* _TASK DETAILS_:
Take every line from the entries below that includes the word "append" and copy it.
PROVIDED RECORDS Block Start
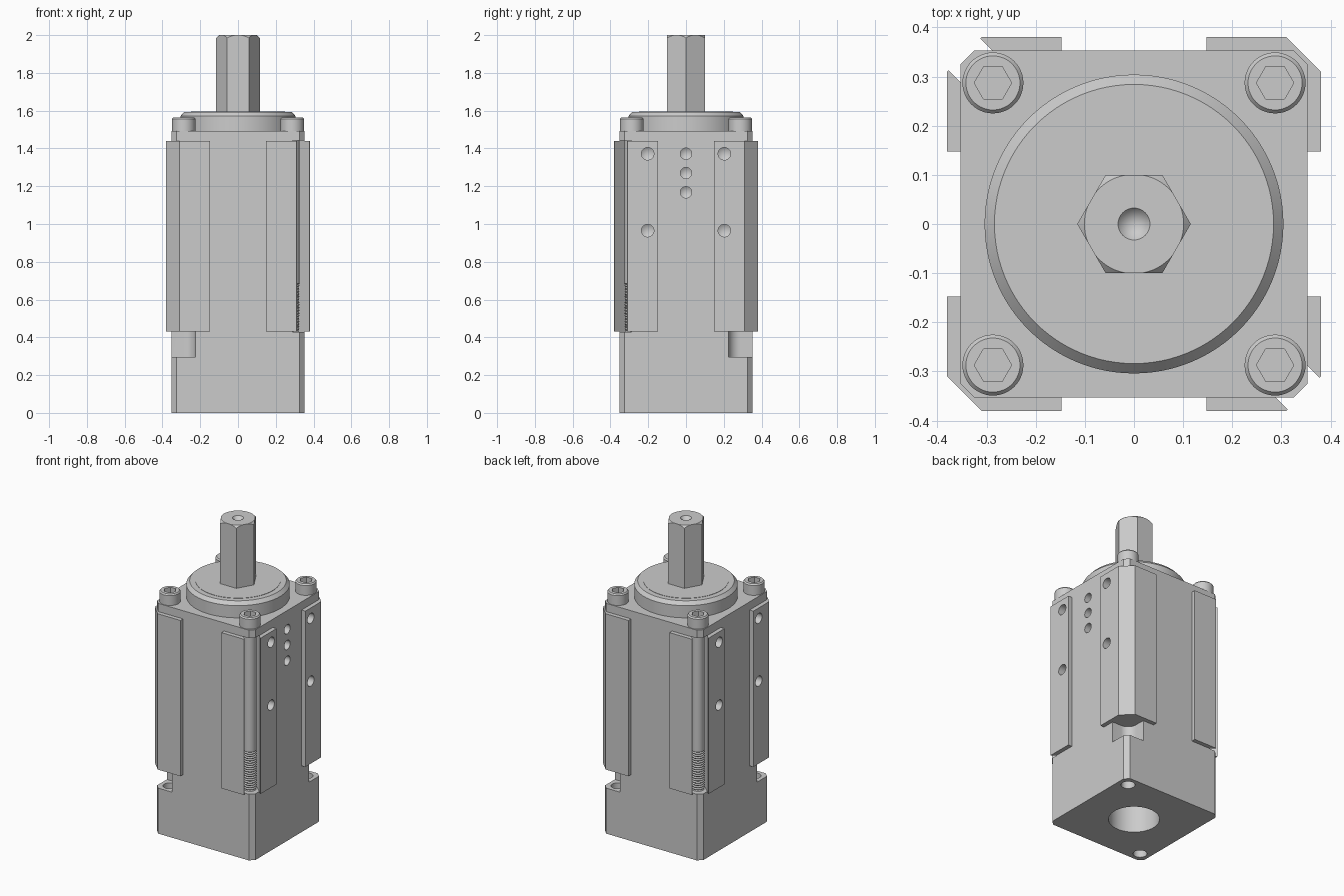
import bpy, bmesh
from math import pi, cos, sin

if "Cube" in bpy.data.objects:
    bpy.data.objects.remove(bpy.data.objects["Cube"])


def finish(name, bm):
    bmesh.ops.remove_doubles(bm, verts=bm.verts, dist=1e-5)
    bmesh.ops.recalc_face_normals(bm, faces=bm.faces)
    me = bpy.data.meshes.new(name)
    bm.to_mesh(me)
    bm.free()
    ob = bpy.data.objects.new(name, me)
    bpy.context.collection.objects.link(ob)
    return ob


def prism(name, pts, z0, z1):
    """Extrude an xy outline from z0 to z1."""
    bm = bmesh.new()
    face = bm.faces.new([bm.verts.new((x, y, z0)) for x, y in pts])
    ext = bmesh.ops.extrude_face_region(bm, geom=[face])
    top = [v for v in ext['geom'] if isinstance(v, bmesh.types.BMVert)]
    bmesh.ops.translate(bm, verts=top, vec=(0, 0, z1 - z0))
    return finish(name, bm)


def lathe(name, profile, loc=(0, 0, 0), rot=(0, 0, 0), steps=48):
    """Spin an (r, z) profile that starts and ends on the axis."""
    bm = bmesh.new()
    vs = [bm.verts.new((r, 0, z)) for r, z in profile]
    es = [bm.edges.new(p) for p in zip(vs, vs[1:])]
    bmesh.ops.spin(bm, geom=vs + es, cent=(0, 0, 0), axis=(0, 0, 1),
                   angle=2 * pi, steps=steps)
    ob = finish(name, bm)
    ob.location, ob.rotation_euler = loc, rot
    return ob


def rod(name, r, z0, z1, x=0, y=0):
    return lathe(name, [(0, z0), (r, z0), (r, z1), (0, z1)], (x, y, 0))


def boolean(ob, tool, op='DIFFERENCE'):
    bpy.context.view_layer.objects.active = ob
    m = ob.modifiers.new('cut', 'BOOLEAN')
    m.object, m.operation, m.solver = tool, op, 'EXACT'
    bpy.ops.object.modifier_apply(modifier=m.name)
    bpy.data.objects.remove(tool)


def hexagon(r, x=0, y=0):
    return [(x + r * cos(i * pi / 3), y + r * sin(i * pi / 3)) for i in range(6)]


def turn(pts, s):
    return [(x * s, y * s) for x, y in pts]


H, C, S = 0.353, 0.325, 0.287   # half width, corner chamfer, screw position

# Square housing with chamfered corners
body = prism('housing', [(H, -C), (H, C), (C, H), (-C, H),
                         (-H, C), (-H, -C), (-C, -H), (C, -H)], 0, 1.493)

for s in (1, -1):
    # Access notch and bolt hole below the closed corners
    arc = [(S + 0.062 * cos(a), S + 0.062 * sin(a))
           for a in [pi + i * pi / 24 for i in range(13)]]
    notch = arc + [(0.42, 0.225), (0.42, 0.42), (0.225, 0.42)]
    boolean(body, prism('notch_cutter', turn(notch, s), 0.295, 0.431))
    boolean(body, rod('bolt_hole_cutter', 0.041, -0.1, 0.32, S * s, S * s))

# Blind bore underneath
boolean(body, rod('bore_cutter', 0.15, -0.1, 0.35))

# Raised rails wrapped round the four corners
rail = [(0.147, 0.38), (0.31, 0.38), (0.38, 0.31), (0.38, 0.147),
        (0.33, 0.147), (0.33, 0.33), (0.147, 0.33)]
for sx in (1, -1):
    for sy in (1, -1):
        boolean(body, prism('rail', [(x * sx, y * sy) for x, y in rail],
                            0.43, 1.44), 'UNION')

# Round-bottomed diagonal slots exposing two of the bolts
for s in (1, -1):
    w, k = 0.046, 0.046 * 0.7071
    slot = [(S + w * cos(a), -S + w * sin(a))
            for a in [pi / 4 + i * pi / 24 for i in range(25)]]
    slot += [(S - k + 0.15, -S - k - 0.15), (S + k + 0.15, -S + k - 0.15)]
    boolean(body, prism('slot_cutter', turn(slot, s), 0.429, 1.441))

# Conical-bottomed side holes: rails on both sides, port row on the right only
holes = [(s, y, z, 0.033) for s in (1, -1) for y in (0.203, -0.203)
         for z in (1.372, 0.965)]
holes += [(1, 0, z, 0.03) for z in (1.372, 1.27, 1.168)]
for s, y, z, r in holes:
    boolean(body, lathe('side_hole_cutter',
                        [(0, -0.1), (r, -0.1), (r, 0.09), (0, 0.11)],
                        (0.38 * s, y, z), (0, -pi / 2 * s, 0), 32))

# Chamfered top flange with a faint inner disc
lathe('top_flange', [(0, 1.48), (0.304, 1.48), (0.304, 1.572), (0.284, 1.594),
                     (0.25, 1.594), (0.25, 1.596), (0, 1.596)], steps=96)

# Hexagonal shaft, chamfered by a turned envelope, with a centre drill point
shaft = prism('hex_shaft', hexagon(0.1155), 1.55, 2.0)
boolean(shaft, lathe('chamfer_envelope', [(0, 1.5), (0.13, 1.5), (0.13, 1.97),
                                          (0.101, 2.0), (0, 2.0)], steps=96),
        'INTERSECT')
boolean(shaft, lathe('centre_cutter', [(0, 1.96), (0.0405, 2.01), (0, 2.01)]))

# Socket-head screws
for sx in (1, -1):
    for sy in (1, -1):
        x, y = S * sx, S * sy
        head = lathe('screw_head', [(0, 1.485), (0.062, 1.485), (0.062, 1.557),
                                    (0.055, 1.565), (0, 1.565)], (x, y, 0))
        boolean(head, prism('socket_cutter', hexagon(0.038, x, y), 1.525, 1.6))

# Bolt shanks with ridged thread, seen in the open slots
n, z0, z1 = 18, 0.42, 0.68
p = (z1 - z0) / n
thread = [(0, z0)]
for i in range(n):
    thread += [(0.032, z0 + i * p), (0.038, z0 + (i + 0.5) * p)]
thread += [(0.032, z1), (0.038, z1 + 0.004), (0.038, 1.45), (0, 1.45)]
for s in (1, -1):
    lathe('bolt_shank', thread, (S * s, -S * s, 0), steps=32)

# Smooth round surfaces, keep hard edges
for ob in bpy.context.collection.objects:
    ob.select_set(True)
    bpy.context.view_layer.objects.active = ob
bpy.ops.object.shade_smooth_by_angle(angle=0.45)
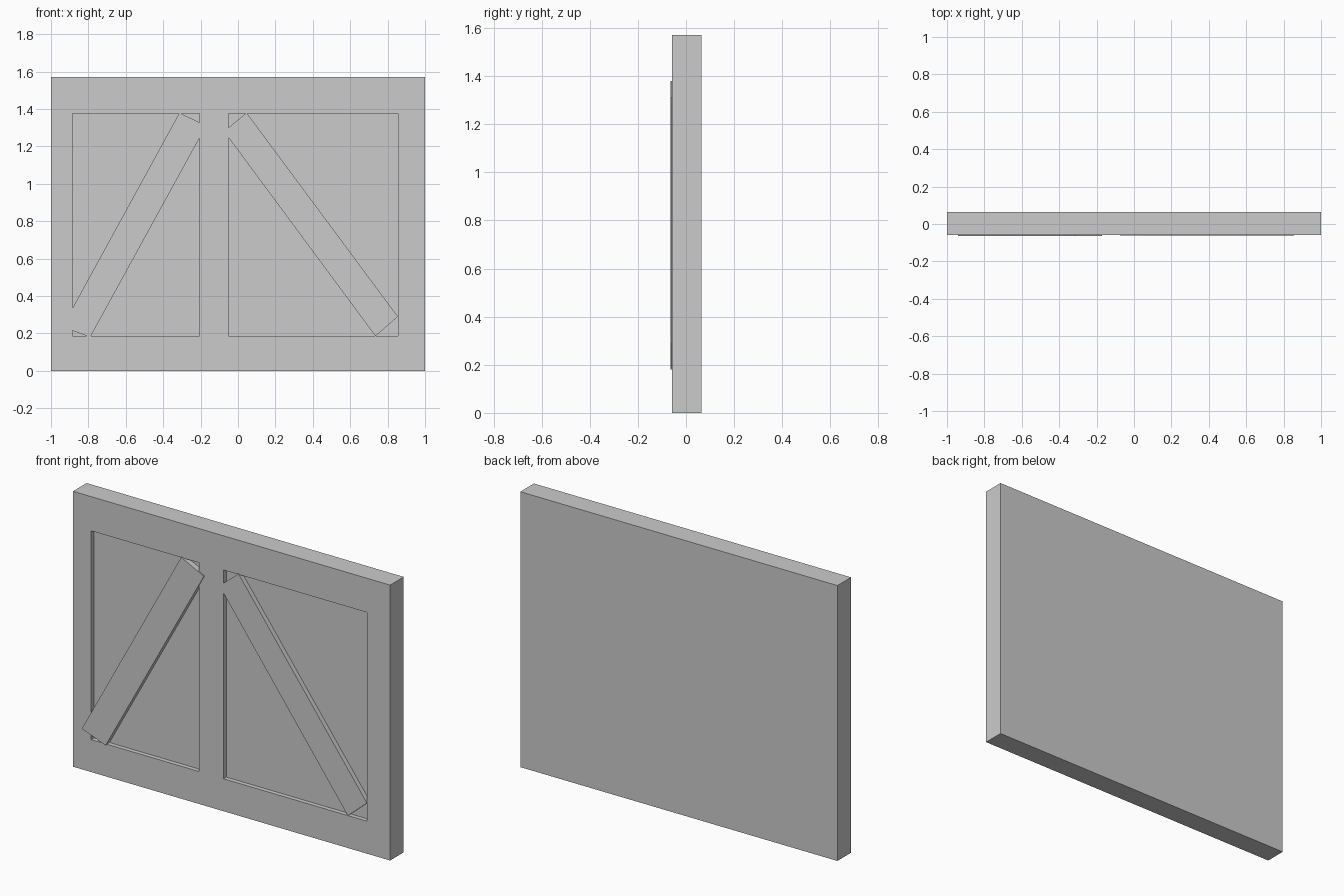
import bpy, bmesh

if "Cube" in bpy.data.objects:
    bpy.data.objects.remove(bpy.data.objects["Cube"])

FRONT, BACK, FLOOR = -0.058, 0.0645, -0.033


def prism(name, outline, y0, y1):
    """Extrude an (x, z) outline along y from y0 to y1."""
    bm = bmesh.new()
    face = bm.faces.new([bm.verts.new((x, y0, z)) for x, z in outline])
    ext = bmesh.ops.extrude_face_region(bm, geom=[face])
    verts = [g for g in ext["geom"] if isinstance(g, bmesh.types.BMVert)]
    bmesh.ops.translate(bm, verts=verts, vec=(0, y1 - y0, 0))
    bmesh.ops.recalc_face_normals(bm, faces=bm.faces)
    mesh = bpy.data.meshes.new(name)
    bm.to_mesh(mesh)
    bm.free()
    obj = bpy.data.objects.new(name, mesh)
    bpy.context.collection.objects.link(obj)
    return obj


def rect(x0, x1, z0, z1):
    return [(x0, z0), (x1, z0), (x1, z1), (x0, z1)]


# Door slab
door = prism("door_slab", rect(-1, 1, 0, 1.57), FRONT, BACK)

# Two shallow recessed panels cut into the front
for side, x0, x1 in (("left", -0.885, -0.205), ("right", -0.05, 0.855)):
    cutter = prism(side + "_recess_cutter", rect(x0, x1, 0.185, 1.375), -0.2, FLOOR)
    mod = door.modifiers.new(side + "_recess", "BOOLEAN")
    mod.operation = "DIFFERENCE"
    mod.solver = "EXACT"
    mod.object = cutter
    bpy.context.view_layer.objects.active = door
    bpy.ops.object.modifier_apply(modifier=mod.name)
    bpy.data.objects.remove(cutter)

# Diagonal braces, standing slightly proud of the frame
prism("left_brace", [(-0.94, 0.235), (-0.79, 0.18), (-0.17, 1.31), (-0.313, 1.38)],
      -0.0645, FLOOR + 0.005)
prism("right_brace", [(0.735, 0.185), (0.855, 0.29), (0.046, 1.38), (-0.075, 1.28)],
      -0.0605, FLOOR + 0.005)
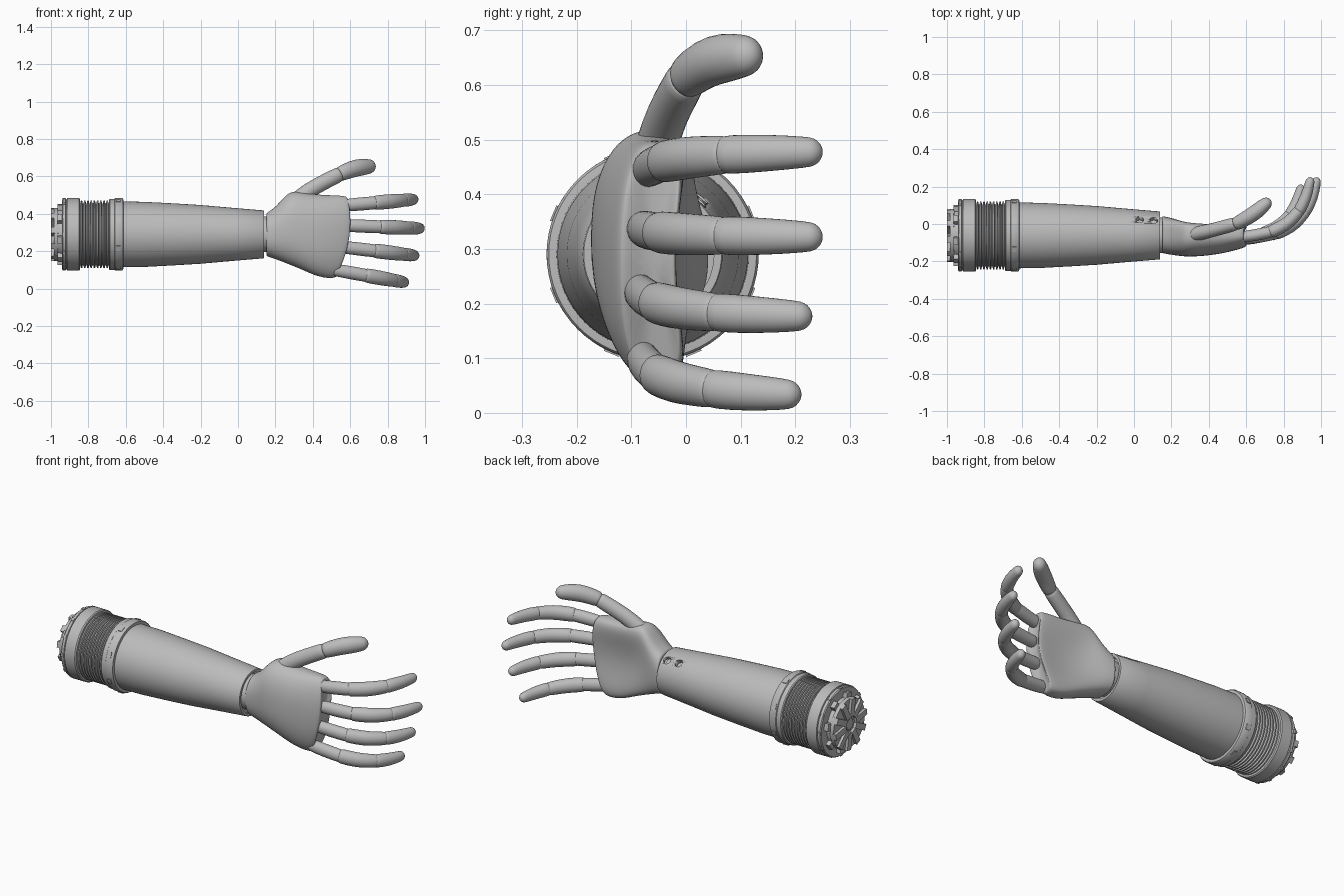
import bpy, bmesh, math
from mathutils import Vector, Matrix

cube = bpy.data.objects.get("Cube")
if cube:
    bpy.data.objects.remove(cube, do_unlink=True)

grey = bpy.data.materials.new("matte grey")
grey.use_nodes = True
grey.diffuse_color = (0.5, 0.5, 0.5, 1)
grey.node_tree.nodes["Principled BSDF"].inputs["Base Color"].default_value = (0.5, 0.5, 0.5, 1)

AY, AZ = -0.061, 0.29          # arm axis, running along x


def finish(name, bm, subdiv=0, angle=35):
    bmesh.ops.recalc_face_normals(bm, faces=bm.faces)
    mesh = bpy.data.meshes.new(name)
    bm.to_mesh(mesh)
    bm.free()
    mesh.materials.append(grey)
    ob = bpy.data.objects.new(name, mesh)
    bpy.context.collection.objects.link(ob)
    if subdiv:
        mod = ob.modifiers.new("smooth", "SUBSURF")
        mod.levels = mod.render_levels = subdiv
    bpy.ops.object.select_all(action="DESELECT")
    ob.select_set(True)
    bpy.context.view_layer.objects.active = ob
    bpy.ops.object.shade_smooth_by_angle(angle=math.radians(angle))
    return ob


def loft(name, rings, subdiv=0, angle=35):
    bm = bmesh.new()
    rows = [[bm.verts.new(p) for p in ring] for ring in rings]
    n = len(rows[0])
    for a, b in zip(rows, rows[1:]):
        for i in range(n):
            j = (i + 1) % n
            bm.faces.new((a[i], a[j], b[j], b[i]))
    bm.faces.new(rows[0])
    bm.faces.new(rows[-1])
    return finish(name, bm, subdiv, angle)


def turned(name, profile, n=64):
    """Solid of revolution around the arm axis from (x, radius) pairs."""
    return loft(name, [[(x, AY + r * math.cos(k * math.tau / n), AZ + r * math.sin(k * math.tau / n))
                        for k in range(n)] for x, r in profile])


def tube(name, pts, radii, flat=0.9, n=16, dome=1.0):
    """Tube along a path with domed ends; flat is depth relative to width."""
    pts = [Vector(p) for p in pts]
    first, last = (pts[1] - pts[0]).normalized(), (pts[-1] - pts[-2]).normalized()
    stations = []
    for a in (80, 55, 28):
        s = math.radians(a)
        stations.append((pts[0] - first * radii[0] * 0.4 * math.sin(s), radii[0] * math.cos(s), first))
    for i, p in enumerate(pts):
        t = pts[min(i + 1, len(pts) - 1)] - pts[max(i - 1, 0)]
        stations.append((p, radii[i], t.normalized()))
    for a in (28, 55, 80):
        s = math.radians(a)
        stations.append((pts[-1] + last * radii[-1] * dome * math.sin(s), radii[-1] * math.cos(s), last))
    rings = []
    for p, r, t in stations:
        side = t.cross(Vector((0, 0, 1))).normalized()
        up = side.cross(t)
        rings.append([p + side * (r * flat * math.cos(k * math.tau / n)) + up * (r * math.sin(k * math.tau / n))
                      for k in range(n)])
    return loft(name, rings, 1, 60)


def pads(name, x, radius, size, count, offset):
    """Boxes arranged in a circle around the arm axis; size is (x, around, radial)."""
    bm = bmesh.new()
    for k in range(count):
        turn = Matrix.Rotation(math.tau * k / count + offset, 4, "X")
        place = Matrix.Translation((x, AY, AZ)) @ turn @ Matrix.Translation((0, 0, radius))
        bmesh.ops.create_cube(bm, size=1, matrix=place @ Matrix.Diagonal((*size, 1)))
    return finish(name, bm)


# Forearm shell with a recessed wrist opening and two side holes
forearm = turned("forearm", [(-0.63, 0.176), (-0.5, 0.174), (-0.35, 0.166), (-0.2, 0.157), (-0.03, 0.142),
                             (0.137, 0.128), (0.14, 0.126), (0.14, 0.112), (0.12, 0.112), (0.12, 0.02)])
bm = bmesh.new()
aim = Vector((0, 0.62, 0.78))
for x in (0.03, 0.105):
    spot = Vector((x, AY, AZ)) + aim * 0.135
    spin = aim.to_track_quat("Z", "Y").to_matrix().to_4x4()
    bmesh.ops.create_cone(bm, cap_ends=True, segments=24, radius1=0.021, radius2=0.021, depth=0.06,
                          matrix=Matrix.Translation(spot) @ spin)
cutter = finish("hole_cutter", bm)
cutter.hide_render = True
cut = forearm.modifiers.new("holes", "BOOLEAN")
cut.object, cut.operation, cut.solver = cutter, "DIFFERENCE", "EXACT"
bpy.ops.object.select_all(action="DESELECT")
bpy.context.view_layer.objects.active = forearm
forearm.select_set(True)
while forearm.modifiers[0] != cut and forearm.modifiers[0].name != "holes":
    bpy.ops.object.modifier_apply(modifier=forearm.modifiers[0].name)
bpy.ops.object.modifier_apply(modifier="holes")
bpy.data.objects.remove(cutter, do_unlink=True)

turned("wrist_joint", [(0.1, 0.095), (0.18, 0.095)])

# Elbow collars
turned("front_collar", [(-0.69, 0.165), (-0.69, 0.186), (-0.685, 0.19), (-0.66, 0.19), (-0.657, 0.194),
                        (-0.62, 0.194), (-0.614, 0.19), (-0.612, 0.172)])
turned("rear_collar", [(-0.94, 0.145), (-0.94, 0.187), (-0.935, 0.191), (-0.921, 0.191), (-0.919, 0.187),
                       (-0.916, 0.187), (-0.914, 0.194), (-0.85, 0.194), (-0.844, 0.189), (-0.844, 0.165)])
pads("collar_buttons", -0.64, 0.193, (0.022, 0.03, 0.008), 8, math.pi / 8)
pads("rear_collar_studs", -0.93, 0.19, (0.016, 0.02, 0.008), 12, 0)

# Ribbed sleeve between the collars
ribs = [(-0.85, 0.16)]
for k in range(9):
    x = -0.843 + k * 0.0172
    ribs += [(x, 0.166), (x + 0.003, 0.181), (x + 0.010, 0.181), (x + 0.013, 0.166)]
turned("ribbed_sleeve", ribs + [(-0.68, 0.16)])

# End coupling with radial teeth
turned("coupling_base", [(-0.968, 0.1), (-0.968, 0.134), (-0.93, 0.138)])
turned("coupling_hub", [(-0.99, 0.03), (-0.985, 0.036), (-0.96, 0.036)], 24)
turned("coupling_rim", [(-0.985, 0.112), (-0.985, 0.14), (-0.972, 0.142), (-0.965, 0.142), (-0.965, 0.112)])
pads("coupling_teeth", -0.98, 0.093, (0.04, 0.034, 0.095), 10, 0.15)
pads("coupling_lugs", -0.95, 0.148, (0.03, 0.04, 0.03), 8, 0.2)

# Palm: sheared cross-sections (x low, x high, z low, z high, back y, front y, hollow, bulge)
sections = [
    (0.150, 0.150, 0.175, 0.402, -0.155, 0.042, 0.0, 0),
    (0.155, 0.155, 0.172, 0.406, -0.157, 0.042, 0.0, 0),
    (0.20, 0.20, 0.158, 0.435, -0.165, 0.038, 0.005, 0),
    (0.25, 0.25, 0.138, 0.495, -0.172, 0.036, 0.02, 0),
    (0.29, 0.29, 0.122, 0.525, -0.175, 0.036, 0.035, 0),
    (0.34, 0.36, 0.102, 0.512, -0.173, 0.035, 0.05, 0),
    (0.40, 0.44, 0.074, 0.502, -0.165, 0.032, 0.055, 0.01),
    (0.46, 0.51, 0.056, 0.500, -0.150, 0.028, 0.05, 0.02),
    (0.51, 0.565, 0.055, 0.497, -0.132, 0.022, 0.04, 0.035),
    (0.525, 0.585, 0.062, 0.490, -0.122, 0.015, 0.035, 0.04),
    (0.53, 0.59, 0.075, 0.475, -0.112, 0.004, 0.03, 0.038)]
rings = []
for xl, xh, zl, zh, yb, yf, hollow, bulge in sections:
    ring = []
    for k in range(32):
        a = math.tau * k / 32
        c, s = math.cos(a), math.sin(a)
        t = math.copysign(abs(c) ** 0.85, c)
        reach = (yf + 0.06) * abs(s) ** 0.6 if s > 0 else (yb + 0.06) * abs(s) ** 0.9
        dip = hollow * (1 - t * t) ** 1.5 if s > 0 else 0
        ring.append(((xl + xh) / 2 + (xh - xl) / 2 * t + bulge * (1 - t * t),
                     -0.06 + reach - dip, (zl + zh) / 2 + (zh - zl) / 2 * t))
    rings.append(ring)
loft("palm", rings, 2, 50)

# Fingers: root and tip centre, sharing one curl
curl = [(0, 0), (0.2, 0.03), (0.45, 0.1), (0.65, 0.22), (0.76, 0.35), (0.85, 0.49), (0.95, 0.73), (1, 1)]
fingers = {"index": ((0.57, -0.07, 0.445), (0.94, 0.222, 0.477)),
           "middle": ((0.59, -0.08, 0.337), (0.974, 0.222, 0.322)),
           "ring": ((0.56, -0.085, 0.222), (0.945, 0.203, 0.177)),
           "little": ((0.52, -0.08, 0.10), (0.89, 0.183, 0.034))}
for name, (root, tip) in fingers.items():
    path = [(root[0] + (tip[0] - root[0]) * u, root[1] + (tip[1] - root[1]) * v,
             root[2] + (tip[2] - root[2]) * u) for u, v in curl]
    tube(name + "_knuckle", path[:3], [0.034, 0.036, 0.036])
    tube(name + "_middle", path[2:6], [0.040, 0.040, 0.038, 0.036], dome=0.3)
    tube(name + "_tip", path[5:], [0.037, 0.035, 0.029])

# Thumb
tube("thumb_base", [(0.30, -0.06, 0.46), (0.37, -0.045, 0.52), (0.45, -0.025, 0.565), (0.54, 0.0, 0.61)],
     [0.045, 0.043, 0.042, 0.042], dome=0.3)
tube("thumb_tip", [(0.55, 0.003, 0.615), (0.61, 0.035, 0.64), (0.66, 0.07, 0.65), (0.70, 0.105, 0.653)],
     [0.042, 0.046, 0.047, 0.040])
PROVIDED RECORDS Block End
* _RESULT OF THIS EXERCISE_:
    mesh.materials.append(grey)
        stations.append((pts[0] - first * radii[0] * 0.4 * math.sin(s), radii[0] * math.cos(s), first))
        stations.append((p, radii[i], t.normalized()))
        stations.append((pts[-1] + last * radii[-1] * dome * math.sin(s), radii[-1] * math.cos(s), last))
        rings.append([p + side * (r * flat * math.cos(k * math.tau / n)) + up * (r * math.sin(k * math.tau / n))
        ring.append(((xl + xh) / 2 + (xh - xl) / 2 * t + bulge * (1 - t * t),
    rings.append(ring)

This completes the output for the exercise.